Exercise brief ::
Quote exactly and only this range of lines in the data below: the line that holds "bpy.context.view_layer.objects.active = ob" to the line that holds "for low, high", both included.

Listed entries ::
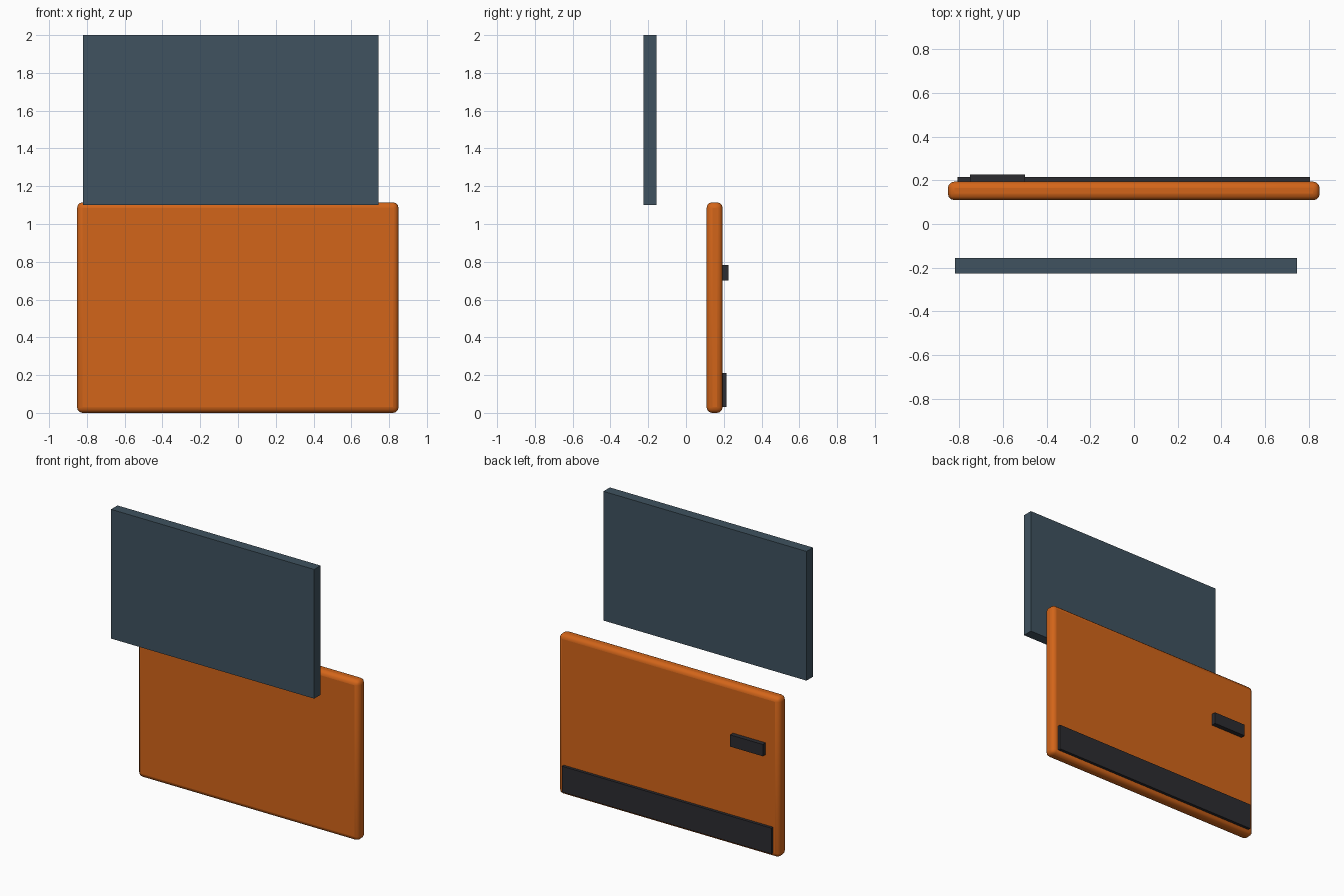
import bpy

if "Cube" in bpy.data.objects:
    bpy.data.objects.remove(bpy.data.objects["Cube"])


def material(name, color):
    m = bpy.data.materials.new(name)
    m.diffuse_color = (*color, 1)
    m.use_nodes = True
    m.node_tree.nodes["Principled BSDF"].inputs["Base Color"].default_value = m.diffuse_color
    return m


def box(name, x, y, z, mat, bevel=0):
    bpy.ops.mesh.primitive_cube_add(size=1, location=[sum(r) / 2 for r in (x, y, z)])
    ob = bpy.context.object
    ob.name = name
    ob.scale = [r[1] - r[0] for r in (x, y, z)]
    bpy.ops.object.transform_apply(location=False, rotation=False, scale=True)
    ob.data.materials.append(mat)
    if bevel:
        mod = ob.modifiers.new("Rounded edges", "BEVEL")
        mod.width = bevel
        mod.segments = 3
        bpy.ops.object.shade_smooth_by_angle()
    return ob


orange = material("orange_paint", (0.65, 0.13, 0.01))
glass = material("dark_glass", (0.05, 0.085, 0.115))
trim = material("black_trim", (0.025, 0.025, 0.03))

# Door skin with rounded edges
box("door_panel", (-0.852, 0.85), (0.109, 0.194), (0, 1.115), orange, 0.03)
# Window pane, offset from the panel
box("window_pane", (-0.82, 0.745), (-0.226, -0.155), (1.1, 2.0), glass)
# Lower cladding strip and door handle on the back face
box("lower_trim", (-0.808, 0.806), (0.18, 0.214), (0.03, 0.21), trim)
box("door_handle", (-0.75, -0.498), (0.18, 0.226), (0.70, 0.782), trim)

...

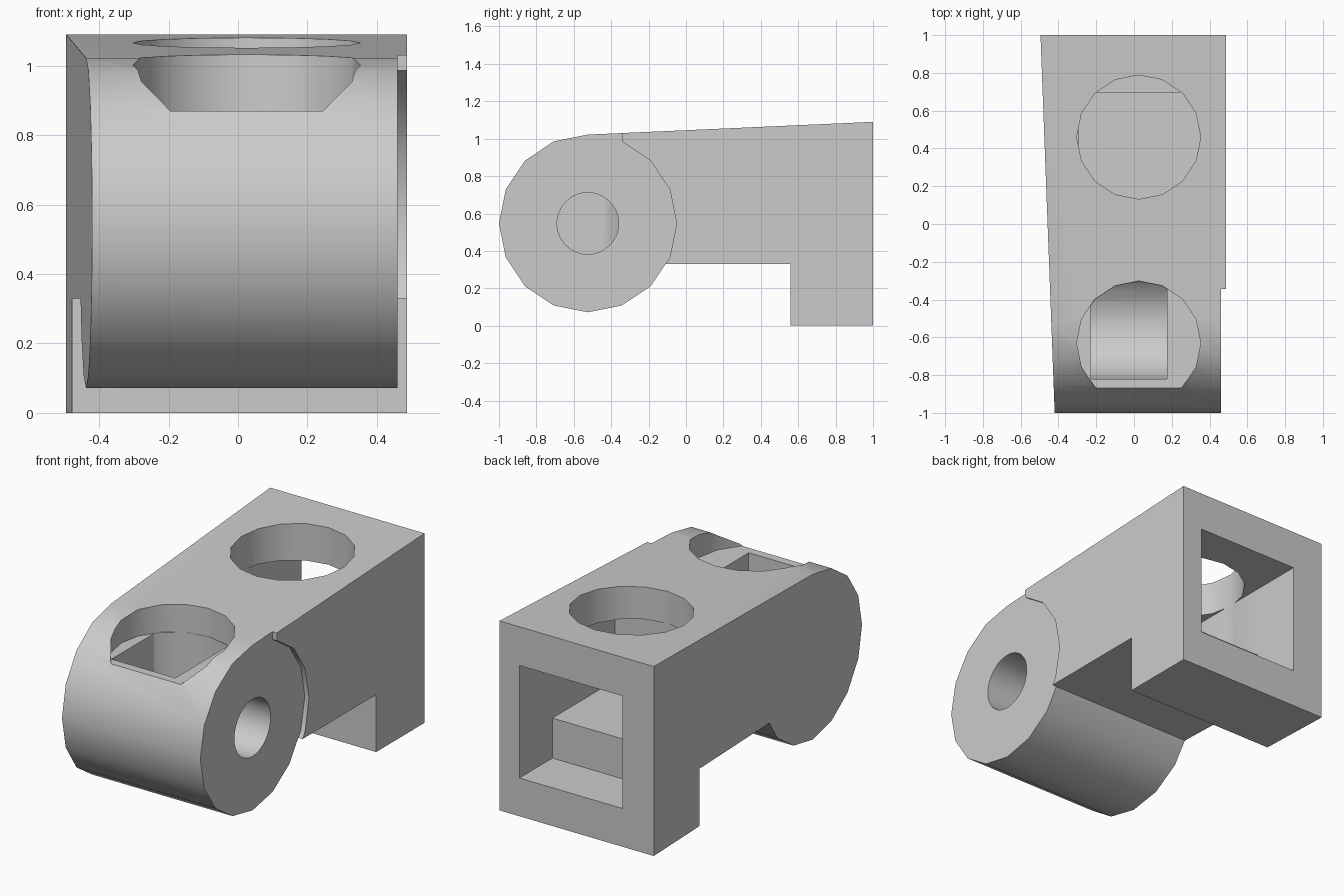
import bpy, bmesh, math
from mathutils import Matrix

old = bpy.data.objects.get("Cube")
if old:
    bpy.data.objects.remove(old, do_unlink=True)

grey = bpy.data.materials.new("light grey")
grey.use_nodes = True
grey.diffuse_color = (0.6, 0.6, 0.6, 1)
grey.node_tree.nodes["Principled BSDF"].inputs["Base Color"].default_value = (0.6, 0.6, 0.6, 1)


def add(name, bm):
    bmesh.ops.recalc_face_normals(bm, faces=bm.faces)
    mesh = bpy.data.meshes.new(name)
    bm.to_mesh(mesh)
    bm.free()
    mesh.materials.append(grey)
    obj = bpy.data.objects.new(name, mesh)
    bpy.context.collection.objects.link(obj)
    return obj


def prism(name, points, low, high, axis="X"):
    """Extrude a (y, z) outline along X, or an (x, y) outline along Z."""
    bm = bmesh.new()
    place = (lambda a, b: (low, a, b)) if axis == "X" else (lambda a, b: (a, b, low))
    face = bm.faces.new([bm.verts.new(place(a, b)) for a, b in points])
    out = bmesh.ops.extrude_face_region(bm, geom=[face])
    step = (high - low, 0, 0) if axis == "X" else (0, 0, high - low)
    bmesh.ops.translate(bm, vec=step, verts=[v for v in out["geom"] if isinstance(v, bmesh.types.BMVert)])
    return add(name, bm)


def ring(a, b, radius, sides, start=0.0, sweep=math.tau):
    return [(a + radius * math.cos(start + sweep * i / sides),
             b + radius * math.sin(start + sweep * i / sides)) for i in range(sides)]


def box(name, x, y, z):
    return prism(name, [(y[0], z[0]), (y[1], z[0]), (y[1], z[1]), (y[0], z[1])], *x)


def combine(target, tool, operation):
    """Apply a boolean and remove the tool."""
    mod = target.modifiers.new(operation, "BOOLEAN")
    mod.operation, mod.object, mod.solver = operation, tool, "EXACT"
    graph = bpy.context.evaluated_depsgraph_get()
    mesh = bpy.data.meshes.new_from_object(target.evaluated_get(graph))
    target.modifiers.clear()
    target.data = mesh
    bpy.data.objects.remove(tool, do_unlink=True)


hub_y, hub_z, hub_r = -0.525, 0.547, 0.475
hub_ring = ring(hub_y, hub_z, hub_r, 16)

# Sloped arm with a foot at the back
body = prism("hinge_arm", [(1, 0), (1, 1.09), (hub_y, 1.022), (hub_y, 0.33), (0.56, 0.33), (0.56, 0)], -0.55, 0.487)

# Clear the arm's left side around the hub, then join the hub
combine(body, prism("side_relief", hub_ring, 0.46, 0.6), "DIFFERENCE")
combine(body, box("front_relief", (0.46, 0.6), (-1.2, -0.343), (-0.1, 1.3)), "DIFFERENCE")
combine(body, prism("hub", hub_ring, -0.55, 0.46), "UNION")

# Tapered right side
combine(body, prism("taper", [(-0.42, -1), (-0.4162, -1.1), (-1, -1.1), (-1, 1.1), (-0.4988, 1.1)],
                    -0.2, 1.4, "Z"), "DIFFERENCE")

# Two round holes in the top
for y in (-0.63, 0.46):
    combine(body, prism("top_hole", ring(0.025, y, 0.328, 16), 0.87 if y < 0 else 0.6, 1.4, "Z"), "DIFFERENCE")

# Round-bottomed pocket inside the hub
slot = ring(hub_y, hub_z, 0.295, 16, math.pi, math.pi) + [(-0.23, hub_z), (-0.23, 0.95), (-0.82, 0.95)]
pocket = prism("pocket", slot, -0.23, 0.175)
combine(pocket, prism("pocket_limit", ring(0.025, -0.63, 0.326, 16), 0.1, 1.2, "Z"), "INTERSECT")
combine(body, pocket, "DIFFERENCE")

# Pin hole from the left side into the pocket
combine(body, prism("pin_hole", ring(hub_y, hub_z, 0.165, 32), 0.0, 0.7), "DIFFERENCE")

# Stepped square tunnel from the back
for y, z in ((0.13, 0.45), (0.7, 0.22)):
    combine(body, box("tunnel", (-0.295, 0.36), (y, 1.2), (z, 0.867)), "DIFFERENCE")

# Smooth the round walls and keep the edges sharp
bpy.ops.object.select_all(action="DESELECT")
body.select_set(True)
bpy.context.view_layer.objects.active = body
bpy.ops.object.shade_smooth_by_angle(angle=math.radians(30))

* * *

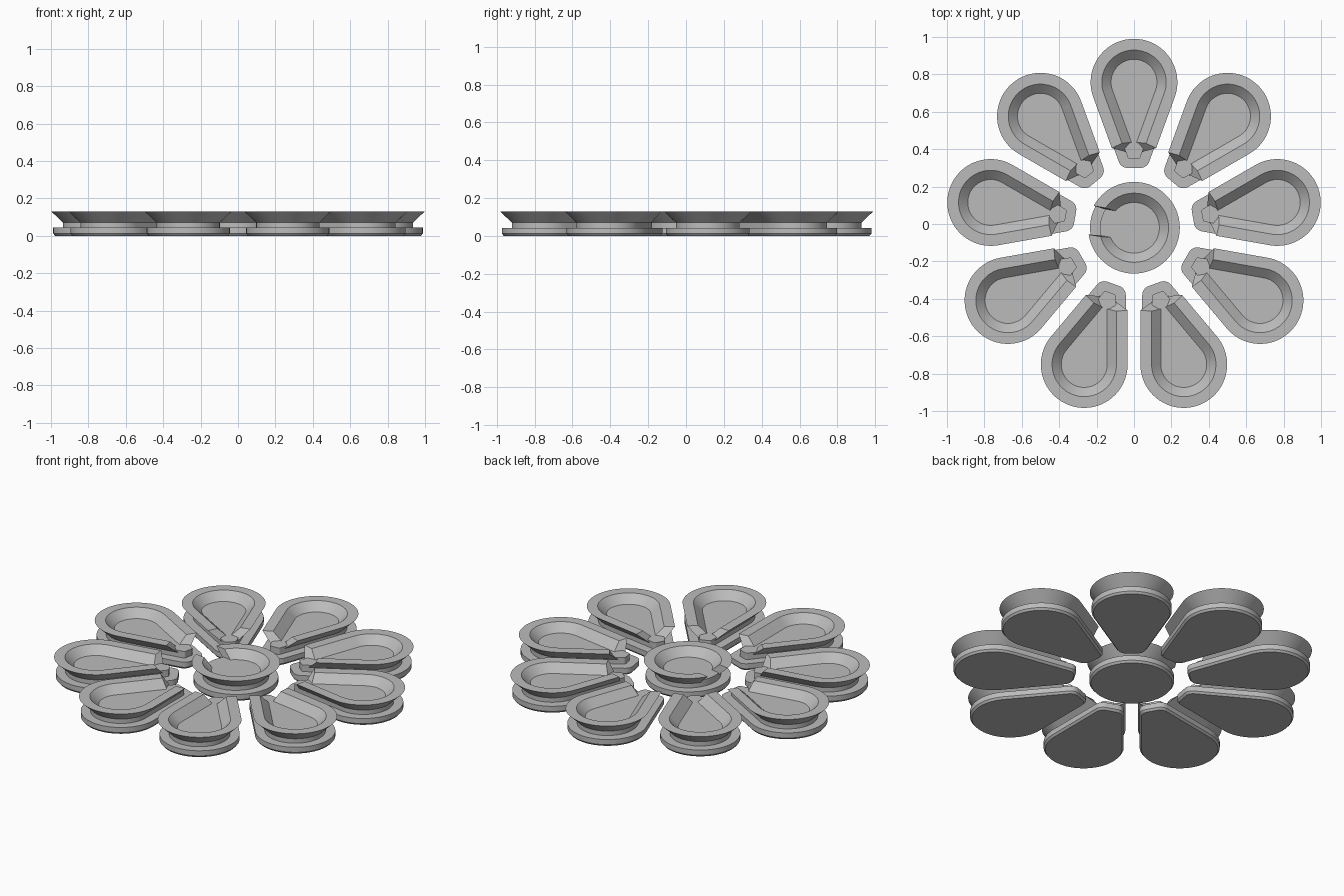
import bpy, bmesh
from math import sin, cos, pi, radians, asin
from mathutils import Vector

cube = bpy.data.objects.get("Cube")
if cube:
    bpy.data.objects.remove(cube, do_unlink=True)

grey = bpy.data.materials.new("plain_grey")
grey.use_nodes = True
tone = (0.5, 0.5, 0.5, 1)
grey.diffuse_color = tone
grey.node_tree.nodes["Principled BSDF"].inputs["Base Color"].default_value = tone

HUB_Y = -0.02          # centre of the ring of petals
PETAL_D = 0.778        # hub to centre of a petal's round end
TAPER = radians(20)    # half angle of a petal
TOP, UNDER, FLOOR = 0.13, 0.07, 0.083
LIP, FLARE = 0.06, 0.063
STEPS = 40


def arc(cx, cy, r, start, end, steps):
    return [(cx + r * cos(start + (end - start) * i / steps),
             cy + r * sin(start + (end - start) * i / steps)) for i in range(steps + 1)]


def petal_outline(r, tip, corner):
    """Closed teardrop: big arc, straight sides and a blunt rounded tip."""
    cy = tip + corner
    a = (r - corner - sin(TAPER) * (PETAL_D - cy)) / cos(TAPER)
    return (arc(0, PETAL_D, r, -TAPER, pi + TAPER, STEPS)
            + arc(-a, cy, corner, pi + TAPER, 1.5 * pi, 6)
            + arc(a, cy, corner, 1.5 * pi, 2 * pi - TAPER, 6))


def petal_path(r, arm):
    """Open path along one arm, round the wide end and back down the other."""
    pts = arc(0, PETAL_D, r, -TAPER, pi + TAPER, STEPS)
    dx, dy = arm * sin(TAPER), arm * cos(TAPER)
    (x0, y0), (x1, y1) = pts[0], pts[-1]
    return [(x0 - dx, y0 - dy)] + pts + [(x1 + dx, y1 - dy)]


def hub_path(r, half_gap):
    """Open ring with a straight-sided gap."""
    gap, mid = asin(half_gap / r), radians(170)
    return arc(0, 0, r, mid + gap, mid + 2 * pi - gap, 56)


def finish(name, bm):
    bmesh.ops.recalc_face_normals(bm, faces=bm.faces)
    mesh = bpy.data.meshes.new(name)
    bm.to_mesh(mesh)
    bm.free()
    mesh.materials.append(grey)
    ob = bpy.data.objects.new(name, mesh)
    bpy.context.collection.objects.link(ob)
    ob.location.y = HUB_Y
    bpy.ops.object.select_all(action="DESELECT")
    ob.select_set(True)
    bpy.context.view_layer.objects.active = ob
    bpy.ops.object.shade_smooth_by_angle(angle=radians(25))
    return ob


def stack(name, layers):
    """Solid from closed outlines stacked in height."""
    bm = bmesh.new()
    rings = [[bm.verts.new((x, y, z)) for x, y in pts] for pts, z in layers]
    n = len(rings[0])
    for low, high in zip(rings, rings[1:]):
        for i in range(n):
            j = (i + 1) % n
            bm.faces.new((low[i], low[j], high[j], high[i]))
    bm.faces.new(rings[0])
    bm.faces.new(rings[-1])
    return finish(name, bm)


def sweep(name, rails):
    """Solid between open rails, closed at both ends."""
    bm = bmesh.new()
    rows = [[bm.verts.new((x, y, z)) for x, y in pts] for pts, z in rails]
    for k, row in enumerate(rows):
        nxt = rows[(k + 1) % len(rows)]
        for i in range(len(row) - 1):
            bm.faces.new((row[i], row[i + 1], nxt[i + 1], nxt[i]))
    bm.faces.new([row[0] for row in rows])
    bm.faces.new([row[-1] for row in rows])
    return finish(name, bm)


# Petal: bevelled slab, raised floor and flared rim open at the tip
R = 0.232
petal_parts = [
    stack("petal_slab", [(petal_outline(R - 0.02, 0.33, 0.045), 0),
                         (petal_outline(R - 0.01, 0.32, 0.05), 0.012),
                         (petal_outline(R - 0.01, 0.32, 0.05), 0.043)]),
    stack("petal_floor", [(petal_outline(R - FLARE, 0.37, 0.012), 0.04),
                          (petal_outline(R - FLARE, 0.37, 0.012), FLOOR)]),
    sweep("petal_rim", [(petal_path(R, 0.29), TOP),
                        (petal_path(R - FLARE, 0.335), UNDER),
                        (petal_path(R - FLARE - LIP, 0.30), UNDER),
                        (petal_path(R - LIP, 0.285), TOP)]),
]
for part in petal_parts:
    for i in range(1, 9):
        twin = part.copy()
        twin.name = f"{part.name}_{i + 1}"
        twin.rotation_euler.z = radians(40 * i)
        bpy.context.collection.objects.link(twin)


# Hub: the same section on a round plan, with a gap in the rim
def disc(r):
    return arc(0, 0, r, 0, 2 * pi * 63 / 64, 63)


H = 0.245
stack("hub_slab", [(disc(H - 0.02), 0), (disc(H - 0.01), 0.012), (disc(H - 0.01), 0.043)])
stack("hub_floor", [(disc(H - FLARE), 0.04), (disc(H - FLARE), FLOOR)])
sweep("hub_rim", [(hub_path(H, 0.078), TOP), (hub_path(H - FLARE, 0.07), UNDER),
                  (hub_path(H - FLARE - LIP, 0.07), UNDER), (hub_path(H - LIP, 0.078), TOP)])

Response below ::
    bpy.context.view_layer.objects.active = ob
    bpy.ops.object.shade_smooth_by_angle(angle=radians(25))
    return ob


def stack(name, layers):
    """Solid from closed outlines stacked in height."""
    bm = bmesh.new()
    rings = [[bm.verts.new((x, y, z)) for x, y in pts] for pts, z in layers]
    n = len(rings[0])
    for low, high in zip(rings, rings[1:]):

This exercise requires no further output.